[What you should do] Start at the line below containing "c, z = -.325, .86 + up" and stop at the line containing "HOP = T((.325, -.573, 0))". Repeat every line of that stretch exactly, and nothing outside it.

Data entries:

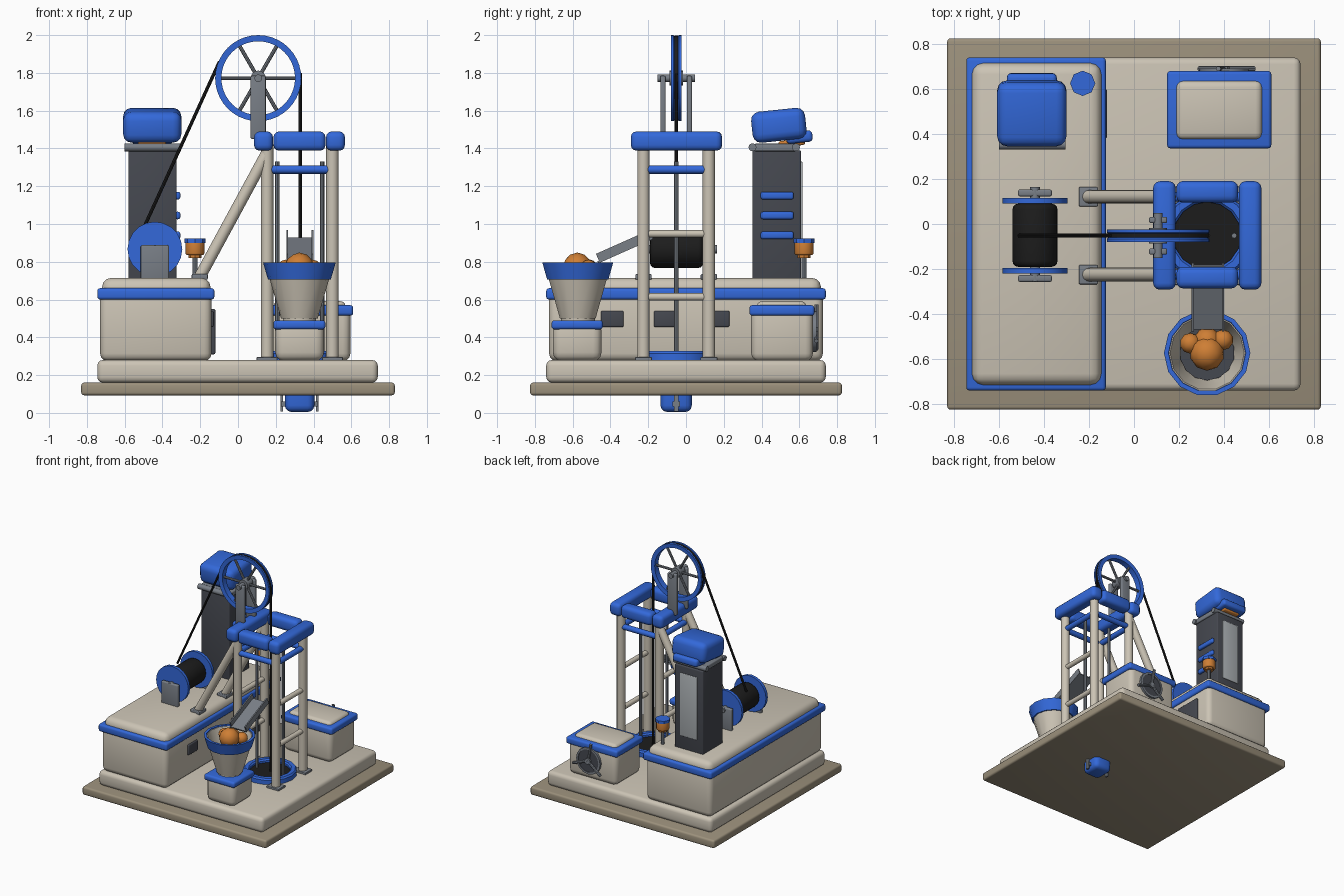
import bpy, bmesh, math
from mathutils import Vector, Matrix

if "Cube" in bpy.data.objects:
    bpy.data.objects.remove(bpy.data.objects["Cube"])

def mat(name, r, g, b):
    m = bpy.data.materials.new(name)
    m.diffuse_color = (r, g, b, 1)
    m.use_nodes = True
    m.node_tree.nodes["Principled BSDF"].inputs["Base Color"].default_value = m.diffuse_color
    return m

BLUE = mat("blue_paint", .033, .14, .70)
CREAM = mat("cream", .60, .55, .46)
TAN = mat("tan", .33, .28, .20)
DARK = mat("charcoal", .06, .065, .08)
BLACK = mat("black", .012, .012, .012)
STEEL = mat("steel", .19, .21, .24)
PALE = mat("pale_panel", .42, .45, .47)
ORANGE = mat("orange", .62, .21, .035)

def finish(name, bm, m):
    for f in bm.faces:
        f.smooth = True
    bmesh.ops.recalc_face_normals(bm, faces=bm.faces)
    me = bpy.data.meshes.new(name)
    bm.to_mesh(me)
    bm.free()
    me.set_sharp_from_angle(angle=math.radians(34))
    me.materials.append(m)
    o = bpy.data.objects.new(name, me)
    bpy.context.collection.objects.link(o)
    return o

def bevel(bm, w, sharp=False):
    if w:
        es = [e for e in bm.edges if not sharp or e.calc_face_angle(0) > 1.2]
        bmesh.ops.bevel(bm, geom=es, offset=w, segments=3, profile=.5, affect='EDGES')

def box(name, x, y, z, m, w=0, tilt=0):
    bm = bmesh.new()
    bmesh.ops.create_cube(bm, size=1)
    bmesh.ops.scale(bm, vec=(x[1]-x[0], y[1]-y[0], z[1]-z[0]), verts=bm.verts)
    bevel(bm, w)
    mx = Matrix.Translation(((x[0]+x[1])/2, (y[0]+y[1])/2, (z[0]+z[1])/2)) @ Matrix.Rotation(math.radians(tilt), 4, 'X')
    bm.transform(mx)
    return finish(name, bm, m)

def rod(name, a, b, r, m, n=12, r2=None, w=0):
    a, b = Vector(a), Vector(b)
    d = b - a
    bm = bmesh.new()
    bmesh.ops.create_cone(bm, cap_ends=True, segments=n, radius1=r, radius2=r if r2 is None else r2, depth=d.length)
    bevel(bm, w, True)
    bm.transform(Matrix.Translation((a+b)/2) @ d.to_track_quat('Z', 'Y').to_matrix().to_4x4())
    return finish(name, bm, m)

def lathe(name, prof, n, m, mx):
    """closed profile of (radius, height) spun about z"""
    bm = bmesh.new()
    vs = [bm.verts.new((r, 0, h)) for r, h in prof]
    es = [bm.edges.new((vs[i], vs[(i+1) % len(vs)])) for i in range(len(vs))]
    bmesh.ops.spin(bm, geom=vs+es, axis=(0, 0, 1), cent=(0, 0, 0), angle=2*math.pi, steps=n)
    bmesh.ops.remove_doubles(bm, verts=bm.verts, dist=1e-5)
    bm.transform(mx)
    return finish(name, bm, m)

T = Matrix.Translation
ALONG_Y = Matrix.Rotation(math.pi/2, 4, 'X')

# ground and plinth
box("ground_slab", (-.83, .83), (-.825, .825), (.093, .16), TAN, .015)
box("plinth", (-.745, .74), (-.74, .74), (.16, .28), CREAM, .03)

# engine house
box("house_body", (-.73, -.14), (-.725, .725), (.275, .64), CREAM, .04)
box("house_roof", (-.72, -.145), (-.715, .715), (.56, .715), CREAM, .05)
box("house_trim", (-.745, -.125), (-.74, .74), (.6, .66), BLUE, .015)
for y in (-.39, -.11, .17):
    box("house_vent", (-.15, -.128), (y-.06, y+.06), (.455, .54), DARK, .008)
box("house_hatch", (-.15, -.12), (.38, .6), (.31, .55), DARK, .008)

# control tower
box("tower_body", (-.58, -.325), (.352, .61), (.7, 1.39), DARK, .008)
box("tower_panel", (-.53, -.375), (.6, .618), (.82, 1.33), PALE, .006)
for z in (.94, 1.045, 1.15):
    box("tower_louvre", (-.335, -.305), (.395, .57), (z-.02, z+.02), BLUE, .012)
for y in (.352, .582):
    rod("tower_rail", (-.6, y, 1.406), (-.305, y, 1.406), .021, STEEL)
box("tower_cap_plate", (-.59, -.315), (.36, .585), (1.385, 1.425), STEEL, .008)
box("tower_hood", (-.608, -.3), (.348, .635), (1.44, 1.605), BLUE, .045, 6)
box("tower_hood_lip", (-.565, -.343), (.53, .67), (1.43, 1.49), BLUE, .02, 6)
box("tower_lamp", (-.53, -.38), (.49, .63), (1.412, 1.445), ORANGE, .012, 6)

# warning beacon
rod("beacon_post", (-.228, .625, .7), (-.228, .625, .83), .014, STEEL, 8)
rod("beacon_neck", (-.228, .625, .82), (-.228, .625, .84), .035, ORANGE, 8)
rod("beacon_light", (-.228, .625, .835), (-.228, .625, .91), .05, ORANGE, 12, w=.01)
rod("beacon_cap", (-.228, .625, .9), (-.228, .625, .922), .056, BLUE, 8)

# winch
WX, WZ, CY = -.44, .867, -.052
rod("winch_drum", (WX, -.19, WZ), (WX, .09, WZ), .1, BLACK, 20, w=.025)
rod("winch_axle", (WX, -.255, WZ), (WX, .165, WZ), .022, STEEL)
for s in (-1, 1):
    y = CY + s*.155
    rod("winch_flange", (WX, y-.012, WZ), (WX, y+.012, WZ), .145, BLUE, 20)
    y = CY + s*.19
    box("winch_bearing", (-.515, -.365), (y-.015, y+.015), (.705, .888), STEEL, .008)

# headframe tower
for x in (.154, .5):
    for s in (-1, 1):
        y = CY + s*.173
        rod("frame_post", (x, y, .27), (x, y, 1.42), .033, CREAM, 12)
        box("post_foot", (x-.055, x+.055), (y-.045, y+.045), (.275, .295), STEEL, .004)
    for z in (.614, .948):
        rod("side_brace", (x, -.23, z), (x, .12, z), .02, CREAM)
    rod("upper_side_brace", (x, -.23, 1.288), (x, .12, 1.288), .022, BLUE)
for y in (-.225, .121):
    rod("upper_cross_brace", (.154, y, 1.288), (.5, y, 1.288), .022, BLUE)
for x in (.135, .516):
    box("crown_beam_side", (x-.05, x+.05), (-.292, .19), (1.388, 1.49), BLUE, .03)
for y in (-.238, .143):
    box("crown_beam_cross", (.188, .463), (y-.048, y+.048), (1.388, 1.49), BLUE, .03)
for s in (-1, 1):
    y = CY + s*.173
    rod("back_stay", (-.205, y, .715), (.15, y, 1.37), .031, CREAM)
    box("stay_foot", (-.245, -.16), (y-.043, y+.043), (.705, .735), STEEL, .006)

# sheave wheel
SX, SZ = .107, 1.772
WHEEL = T((SX, CY, SZ)) @ ALONG_Y
lathe("sheave_rim", [(.195, -.024), (.228, -.027), (.228, -.014), (.212, 0),
                     (.228, .014), (.228, .027), (.195, .024)], 40, BLUE, WHEEL)
for i in range(6):
    a = i*math.pi/3
    rod("sheave_spoke", (SX, CY, SZ), (SX+.2*math.cos(a), CY, SZ+.2*math.sin(a)), .01, STEEL, 8)
rod("sheave_hub", (SX, CY-.035, SZ), (SX, CY+.035, SZ), .04, STEEL, 16)
rod("sheave_axle", (SX, CY-.1, SZ), (SX, CY+.1, SZ), .02, STEEL)
for s in (-1, 1):
    y = CY + s*.07
    box("sheave_bracket", (SX-.04, SX+.04), (y-.014, y+.014), (1.45, 1.785), STEEL, .008)

# hoist cable
rod("cable_incline", (-.51, CY, .955), (-.098, CY, 1.86), .009, BLACK, 8)
rod("cable_drop", (.33, CY, 1.8), (.33, CY, .1), .009, BLACK, 8)
lathe("cable_wrap", [(.212, -.009), (.226, -.009), (.226, .009), (.212, .009)], 40, BLACK, WHEEL)

# shaft collar, guides and skip
MID = T((.325, CY, 0))
lathe("shaft_collar", [(.15, .27), (.2, .27), (.2, .315), (.19, .327), (.16, .327), (.15, .315)], 16, BLUE, MID)
rod("shaft_mouth", (.325, CY, .27), (.325, CY, .3), .16, BLACK, 16)
for x in (.208, .445):
    rod("guide_rail", (x, CY, .28), (x, CY, 1.33), .012, STEEL, 8)
box("skip_bucket", (.248, .404), (CY-.083, CY+.083), (.005, .25), BLUE, .035)
for x in (.231, .42):
    box("skip_guide", (x-.007, x+.007), (CY-.012, CY+.012), (.008, .25), STEEL)
for x in (.24, .41):
    box("skip_arm", (x-.013, x+.013), (CY-.02, CY+.02), (.035, .06), STEEL)

# ore chute
def chute(name, x0, x1, up, th):
    c, z = -.325, .86 + up
    return box(name, (x0, x1), (c-.155, c+.155), (z-th/2, z+th/2), STEEL, 0, 24)
chute("chute_floor", .256, .4, 0, .012)
for x in (.256, .39):
    chute("chute_side", x, x+.01, .022, .05)

# ore hopper
HOP = T((.325, -.573, 0))
lathe("hopper_rim", [(.15, .705), (.166, .705), (.192, .795), (.172, .795)], 14, BLUE, HOP)
lathe("hopper_cone", [(.085, .5), (.097, .5), (.158, .71), (.177, .788), (.165, .788), (.145, .72)], 14, CREAM, HOP)
rod("hopper_floor", (.325, -.573, .64), (.325, -.573, .665), .122, DARK, 14)
for x, y, z, r in ((.325, -.575, .772, .077), (.25, -.53, .765, .046),
                   (.395, -.515, .765, .046), (.325, -.52, .755, .06)):
    bm = bmesh.new()
    bmesh.ops.create_icosphere(bm, subdivisions=2, radius=r)
    bm.transform(T((x, y, z)))
    finish("ore_lump", bm, ORANGE)
box("hopper_base", (.197, .455), (-.705, -.447), (.275, .48), CREAM, .045)
box("hopper_base_trim", (.187, .463), (-.712, -.44), (.442, .49), BLUE, .016)
rod("hopper_throat", (.325, -.573, .48), (.325, -.573, .515), .09, CREAM, 14)

# pump box with fan
box("pump_box", (.16, .595), (.345, .672), (.275, .56), CREAM, .04)
box("pump_lid", (.187, .57), (.375, .637), (.5, .592), CREAM, .03)
box("pump_trim", (.147, .61), (.336, .68), (.515, .57), BLUE, .015)
FX, FZ = .4, .43
rod("fan_disc", (FX, .66, FZ), (FX, .685, FZ), .105, DARK, 16)
lathe("fan_ring", [(.092, -.01), (.108, -.01), (.108, .01), (.092, .01)], 16, STEEL, T((FX, .68, FZ)) @ ALONG_Y)
rod("fan_hub", (FX, .67, FZ), (FX, .7, FZ), .025, STEEL, 10)
for i in range(3):
    a = math.radians(100 + 120*i)
    rod("fan_blade", (FX, .69, FZ), (FX+.145*math.cos(a), .69, FZ+.145*math.sin(a)), .011, STEEL, 8)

[Solution for this problem]
    c, z = -.325, .86 + up
    return box(name, (x0, x1), (c-.155, c+.155), (z-th/2, z+th/2), STEEL, 0, 24)
chute("chute_floor", .256, .4, 0, .012)
for x in (.256, .39):
    chute("chute_side", x, x+.01, .022, .05)

# ore hopper
HOP = T((.325, -.573, 0))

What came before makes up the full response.